_WHAT NEEDS TO BE DONE:_
Go through the records below and return each line that has "STEEL" in it.

_AVAILABLE DATA:_
______

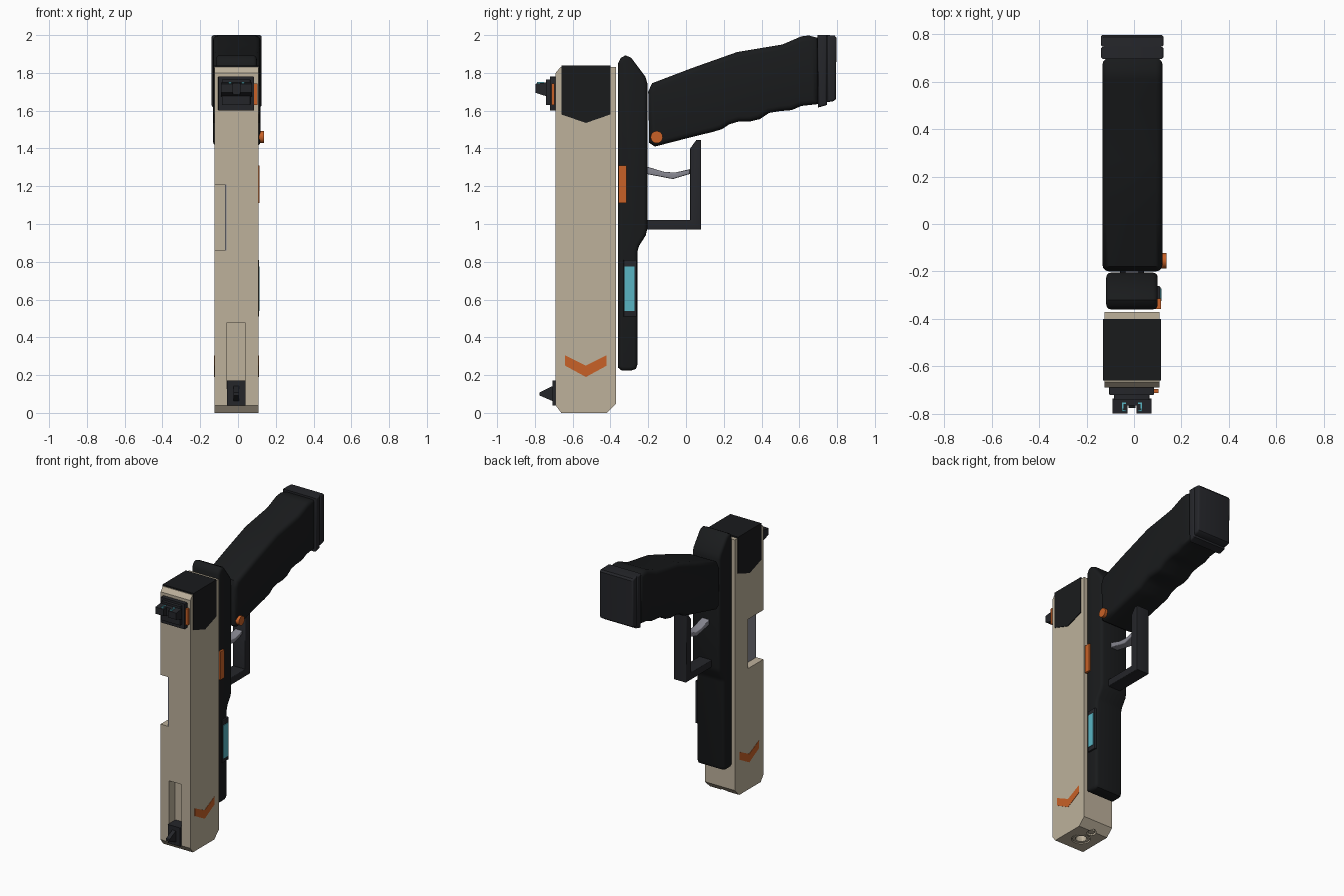
import bpy, bmesh, math
from mathutils import Matrix

if "Cube" in bpy.data.objects:
    bpy.data.objects.remove(bpy.data.objects["Cube"])

CX = -0.0085  # middle plane of the body


def mat(name, r, g, b):
    m = bpy.data.materials.new(name)
    m.diffuse_color = (r, g, b, 1)
    m.use_nodes = True
    m.node_tree.nodes["Principled BSDF"].inputs["Base Color"].default_value = m.diffuse_color
    return m


TAN = mat("tan", 0.51, 0.44, 0.33)
BLACK = mat("black", 0.010, 0.011, 0.012)
DARK = mat("dark_grey", 0.018, 0.019, 0.023)
ORANGE = mat("orange", 0.58, 0.12, 0.02)
CYAN = mat("cyan", 0.10, 0.46, 0.55)
STEEL = mat("steel", 0.25, 0.25, 0.29)


def finish(bm, name, m):
    bmesh.ops.recalc_face_normals(bm, faces=bm.faces)
    me = bpy.data.meshes.new(name)
    bm.to_mesh(me)
    bm.free()
    if m:
        me.materials.append(m)
    ob = bpy.data.objects.new(name, me)
    bpy.context.collection.objects.link(ob)
    return ob


def smooth(ob, deg=35):
    bpy.ops.object.select_all(action='DESELECT')
    ob.select_set(True)
    bpy.context.view_layer.objects.active = ob
    bpy.ops.object.shade_smooth_by_angle(angle=math.radians(deg))


def prism(name, pts, x0, x1, m, round_=0.0, segs=3):
    """Side profile (y, z) extruded along x; the rims of both sides may be rounded."""
    bm = bmesh.new()
    a = [bm.verts.new((x0, y, z)) for y, z in pts]
    b = [bm.verts.new((x1, y, z)) for y, z in pts]
    n = len(pts)
    bm.faces.new(a)
    bm.faces.new(b[::-1])
    for i in range(n):
        j = (i + 1) % n
        bm.faces.new((a[i], b[i], b[j], a[j]))
    bmesh.ops.recalc_face_normals(bm, faces=bm.faces)
    if round_:
        rim = [e for e in bm.edges if abs(e.verts[0].co.x - e.verts[1].co.x) < 1e-6]
        bmesh.ops.bevel(bm, geom=rim, offset=round_, offset_type='OFFSET', segments=segs,
                        profile=0.5, affect='EDGES', clamp_overlap=False)
    ob = finish(bm, name, m)
    if round_:
        smooth(ob)
    return ob


def box(name, x0, x1, y0, y1, z0, z1, m, round_=0.0):
    return prism(name, [(y0, z0), (y1, z0), (y1, z1), (y0, z1)], x0, x1, m, round_, 2)


def cyl(name, r, depth, loc, axis, m, sides=32):
    bm = bmesh.new()
    rot = Matrix.Rotation(math.pi / 2, 4, 'Y') if axis == 'x' else Matrix()
    bmesh.ops.create_cone(bm, cap_ends=True, segments=sides, radius1=r, radius2=r, depth=depth,
                          matrix=Matrix.Translation(loc) @ rot)
    ob = finish(bm, name, m)
    smooth(ob)
    return ob


def cut(ob, cutters):
    """Subtract the cutters, bake the result and remove them."""
    for c in cutters:
        c.hide_render = True
        md = ob.modifiers.new("cut", 'BOOLEAN')
        md.operation, md.solver, md.object = 'DIFFERENCE', 'EXACT', c
    dg = bpy.context.evaluated_depsgraph_get()
    me = bpy.data.meshes.new_from_object(ob.evaluated_get(dg))
    ob.modifiers.clear()
    ob.data = me
    for c in cutters:
        bpy.data.objects.remove(c)


# slide with ejection port, front slot, bore and guide rod hole
slide = prism("slide", [(-0.69, 0.04), (-0.66, 0), (-0.42, 0), (-0.37, 0.05), (-0.37, 1.83),
                        (-0.665, 1.83), (-0.69, 1.80)], -0.125, 0.108, TAN)
cut(slide, [box("port_cutter", -0.2, -0.06, -0.8, -0.52, 0.86, 1.21, None),
            box("slot_cutter", -0.06, 0.04, -0.8, -0.62, 0.13, 0.475, None),
            cyl("bore_cutter", 0.062, 0.12, (CX, -0.54, 0.0), 'z', None),
            cyl("rod_cutter", 0.030, 0.12, (CX, -0.437, 0.0), 'z', None)])

# muzzle, guide rod and chamber block
barrel = cyl("barrel", 0.055, 0.10, (CX, -0.54, 0.053), 'z', TAN)
cut(barrel, [cyl("muzzle_cutter", 0.036, 0.1, (CX, -0.54, 0.03), 'z', None)])
cyl("guide_rod", 0.022, 0.07, (CX, -0.437, 0.04), 'z', TAN, 20)
box("chamber", -0.07, -0.05, -0.688, -0.52, 0.86, 1.21, STEEL)

# rear slide cover and chevrons on both sides
prism("rear_cover", [(-0.66, 1.84), (-0.66, 1.58), (-0.53, 1.535), (-0.40, 1.58), (-0.40, 1.84)],
      -0.130, 0.113, BLACK)
chevron = [(-0.64, 0.305), (-0.53, 0.25), (-0.42, 0.305), (-0.42, 0.25), (-0.53, 0.19), (-0.64, 0.25)]
for side, x in (("right", 0.108), ("left", -0.125)):
    prism("chevron_" + side, chevron, x - 0.002, x + 0.002, ORANGE)

# frame
prism("frame", [(-0.36, 1.85), (-0.345, 1.88), (-0.32, 1.893), (-0.29, 1.88), (-0.215, 1.78),
                (-0.205, 1.745), (-0.205, 0.975), (-0.213, 0.94), (-0.248, 0.885), (-0.257, 0.855),
                (-0.257, 0.255), (-0.266, 0.232), (-0.29, 0.224), (-0.34, 0.224), (-0.36, 0.24)],
      -0.117, 0.100, BLACK, 0.02)

# grip with finger waves
prism("grip", [(-0.20, 1.70), (-0.18, 1.745), (0.03, 1.825), (0.27, 1.91), (0.51, 1.95),
               (0.61, 1.993), (0.65, 1.998), (0.70, 1.985), (0.70, 1.635), (0.61, 1.625),
               (0.56, 1.603), (0.50, 1.598), (0.44, 1.588), (0.39, 1.555), (0.34, 1.543),
               (0.28, 1.543), (0.23, 1.528), (0.19, 1.502), (0.14, 1.487), (0.02, 1.458),
               (-0.06, 1.437), (-0.165, 1.41), (-0.195, 1.43)], -0.133, 0.120, BLACK, 0.028)

# magazine base plates
prism("magazine_plate", [(0.695, 2.0), (0.747, 2.0), (0.747, 1.63), (0.70, 1.617)],
      -0.140, 0.125, DARK, 0.012)
prism("magazine_base", [(0.747, 2.0), (0.787, 1.998), (0.797, 1.985), (0.793, 1.66), (0.78, 1.65),
                        (0.747, 1.645)], -0.140, 0.125, DARK, 0.012)

# trigger guard and trigger
prism("trigger_guard", [(-0.215, 0.97), (0.08, 0.97), (0.08, 1.445), (0.055, 1.445), (0.022, 1.40),
                        (0.022, 1.022), (-0.215, 1.022)], CX - 0.05, CX + 0.05, DARK, 0.006)
prism("trigger", [(-0.21, 1.305), (-0.12, 1.277), (-0.06, 1.272), (0.02, 1.29), (0.02, 1.265),
                  (-0.07, 1.238), (-0.21, 1.265)], CX - 0.03, CX + 0.03, STEEL, 0.006)

# right-side controls
cyl("grip_pin", 0.032, 0.04, (0.118, -0.155, 1.46), 'x', ORANGE)
box("slide_stop", 0.09, 0.113, -0.358, -0.315, 1.11, 1.31, ORANGE)
box("light_housing", 0.09, 0.111, -0.33, -0.262, 0.51, 0.81, DARK, 0.004)
box("light_panel", 0.10, 0.115, -0.325, -0.272, 0.54, 0.775, CYAN)

# rear sight: stepped base, notched block, markings
box("sight_base", -0.105, 0.085, -0.72, -0.685, 1.60, 1.78, DARK, 0.004)
box("sight_step", -0.085, 0.065, -0.742, -0.715, 1.63, 1.765, DARK, 0.004)
box("sight_tab", 0.08, 0.104, -0.712, -0.695, 1.63, 1.745, ORANGE)
sight = prism("rear_sight", [(-0.735, 1.75), (-0.798, 1.742), (-0.798, 1.695), (-0.735, 1.675)],
              CX - 0.082, CX + 0.082, DARK)
cut(sight, [box("notch_cutter", CX - 0.018, CX + 0.018, -0.83, -0.765, 1.6, 1.8, None)])
for s in (-1, 1):
    for part, a, b, y0, y1 in (("bar", 0.036, 0.042, -0.79, -0.752),
                               ("tick_front", 0.026, 0.036, -0.79, -0.784),
                               ("tick_back", 0.026, 0.036, -0.758, -0.752)):
        xs = sorted((CX + s * a, CX + s * b))
        box("sight_mark_" + part, xs[0], xs[1], y0, y1, 1.738, 1.751, CYAN)

# front sight
box("front_sight_base", -0.057, 0.04, -0.706, -0.61, 0.04, 0.172, DARK)
prism("front_sight", [(-0.70, 0.145), (-0.775, 0.108), (-0.775, 0.092), (-0.70, 0.06)],
      CX - 0.014, CX + 0.014, DARK)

______

_SOLVED EXERCISE:_
STEEL = mat("steel", 0.25, 0.25, 0.29)
box("chamber", -0.07, -0.05, -0.688, -0.52, 0.86, 1.21, STEEL)
                  (-0.07, 1.238), (-0.21, 1.265)], CX - 0.03, CX + 0.03, STEEL, 0.006)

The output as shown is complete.